A fillip to International North South Corridor
International North South Corridor is a multi-modal transit system developed to connect India, Iran, Afghanistan, Central Asia, Azerbaijan, Armenia, Russia and Turkey. Chabahar can prove to be the central point for this initiative, especially in connecting India, Iran, Aghanistan and Central Asian Republics.
Boosting partnership between India and Iran

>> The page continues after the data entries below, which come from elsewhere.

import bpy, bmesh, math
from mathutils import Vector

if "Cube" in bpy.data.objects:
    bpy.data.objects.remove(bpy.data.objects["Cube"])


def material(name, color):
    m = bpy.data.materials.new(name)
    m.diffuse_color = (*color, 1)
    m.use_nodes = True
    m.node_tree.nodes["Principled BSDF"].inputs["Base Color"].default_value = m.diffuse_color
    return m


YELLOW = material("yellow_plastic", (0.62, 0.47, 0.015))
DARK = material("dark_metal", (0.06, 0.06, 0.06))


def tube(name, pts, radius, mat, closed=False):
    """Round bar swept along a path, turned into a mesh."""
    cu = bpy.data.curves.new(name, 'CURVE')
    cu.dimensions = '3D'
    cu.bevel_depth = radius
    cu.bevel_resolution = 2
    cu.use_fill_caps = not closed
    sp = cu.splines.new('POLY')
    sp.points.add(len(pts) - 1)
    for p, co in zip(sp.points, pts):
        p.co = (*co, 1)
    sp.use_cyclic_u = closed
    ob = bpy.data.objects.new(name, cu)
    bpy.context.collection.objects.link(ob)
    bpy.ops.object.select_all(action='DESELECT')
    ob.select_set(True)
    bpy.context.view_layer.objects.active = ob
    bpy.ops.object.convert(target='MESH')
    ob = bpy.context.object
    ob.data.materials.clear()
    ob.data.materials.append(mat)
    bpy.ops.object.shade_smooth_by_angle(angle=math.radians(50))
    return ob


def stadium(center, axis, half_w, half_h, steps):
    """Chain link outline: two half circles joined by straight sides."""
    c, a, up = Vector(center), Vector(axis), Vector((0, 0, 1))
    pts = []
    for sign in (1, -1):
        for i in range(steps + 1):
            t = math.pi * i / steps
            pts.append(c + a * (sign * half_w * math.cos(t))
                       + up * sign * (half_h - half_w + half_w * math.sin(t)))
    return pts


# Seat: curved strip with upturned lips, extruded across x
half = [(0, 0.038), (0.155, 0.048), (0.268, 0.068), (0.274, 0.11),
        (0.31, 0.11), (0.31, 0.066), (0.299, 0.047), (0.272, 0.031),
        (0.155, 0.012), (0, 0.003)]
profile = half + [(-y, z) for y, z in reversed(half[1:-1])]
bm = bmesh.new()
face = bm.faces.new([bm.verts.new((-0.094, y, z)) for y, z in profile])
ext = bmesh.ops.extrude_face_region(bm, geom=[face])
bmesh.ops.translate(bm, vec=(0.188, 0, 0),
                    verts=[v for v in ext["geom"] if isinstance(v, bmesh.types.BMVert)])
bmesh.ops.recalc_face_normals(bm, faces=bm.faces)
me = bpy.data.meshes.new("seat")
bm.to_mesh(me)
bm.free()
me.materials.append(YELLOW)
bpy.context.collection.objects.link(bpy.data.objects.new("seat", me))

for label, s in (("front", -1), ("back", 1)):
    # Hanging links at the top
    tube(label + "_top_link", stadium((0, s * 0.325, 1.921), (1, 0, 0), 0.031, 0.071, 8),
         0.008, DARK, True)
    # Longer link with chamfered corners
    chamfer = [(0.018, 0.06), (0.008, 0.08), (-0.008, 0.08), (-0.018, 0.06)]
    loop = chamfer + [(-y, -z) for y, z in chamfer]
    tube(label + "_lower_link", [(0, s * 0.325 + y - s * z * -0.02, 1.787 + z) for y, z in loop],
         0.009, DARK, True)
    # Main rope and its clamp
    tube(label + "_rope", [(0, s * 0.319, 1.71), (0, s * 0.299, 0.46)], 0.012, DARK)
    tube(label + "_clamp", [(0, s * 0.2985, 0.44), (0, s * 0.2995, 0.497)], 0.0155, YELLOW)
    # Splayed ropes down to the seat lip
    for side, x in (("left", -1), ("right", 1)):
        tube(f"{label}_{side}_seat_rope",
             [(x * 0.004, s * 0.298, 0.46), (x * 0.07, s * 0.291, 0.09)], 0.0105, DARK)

Successful completion of Chabahar port can ensure boost in economic relationship between India and Iran. Already Iran has become the 2nd largest source of petroleum resources for India. According to the agreements signed during the visit by Indian Prime Minister to Tehran India promised a $20 billion investment by its public & private sector in Iran especially in Chabahar SEZ. The Indian Petroleum minister too had visited the country with a delegation of business heads to the country for this purpose. India is looking to develop ‘cross-border SEZ’ in Iran, especially for import in India, which would entail increase in commerce in Iran and would also ensure development of one of the most backward regions of Iran, namely Sistan-Balochistan province, along with creating job opportunities in that country. However, this would also provide an assured supply line to the manufacturing industries in India.
Viability of SAGE pipeline
South Asia Gas Enterprise (SAGE) pipeline connecting Iranian oil fields especially Farzad B along with a supply line from Oman with Indian port city of Kandla, Gujarat, with an extended pipeline to Mumbai, where the pipeline would be laid across the bed of Arabian Sea is the most viable option for both ensuring regular supply of oil from the region to India at a cheaper cost and also devoid of any fear of halt in operation because of any government policy in Pakistan or terrorist activity against that pipeline. The nodal point in the Iranian side is Chabahar, and with that port becoming operational and Iran offering India to operate the Phase I of developing the port facility it is expected to proceed as planned.
However, one bottle neck still remains for this pipeline. The two pipelines from Iran and Oman were suppose to meet at a ridge in the Omany territory called Qualhat Seamount or Murray Ridge located at a distance of 300Kms or 167 miles away from Oman coast. In 2015, United Nations Convention on Law of Seas (UNCLOS) gave an additional 150 nautical miles to Pakistan over and above its 200 nautical miles, as a result technically this area came under Pakistan. However, the issue has been raised by Oman in diplomatic levels and is expected to get settled very soon.
Geo-strategic significance of Chabahar
Chabahar is located only 70 Km away from Gwadar on land however, it is more close to the international shipping lane than Gwadar, thus providing a better alternative to the ships plying in the region since this closer distance would mean lesser fuel consumption on occasion of a port call by the ships. Additionally, it is also closer to Afghanistan and Central Asia, providing easier connectivity to the region. It is also the only deep-sea port of Iran. The resultant option created by Chabahar, as against China-Pakistan-Economic-Corridor (CPEC), is more economically viable.
It also provides India a foot-hold in the western Arabian Sea region, which India has been looking for till date.
With all of these additional advantages, Chabahar is slated to be a game-changer in India’s approach to the region, especially in its effort to connect Afghanistan and Central Asia.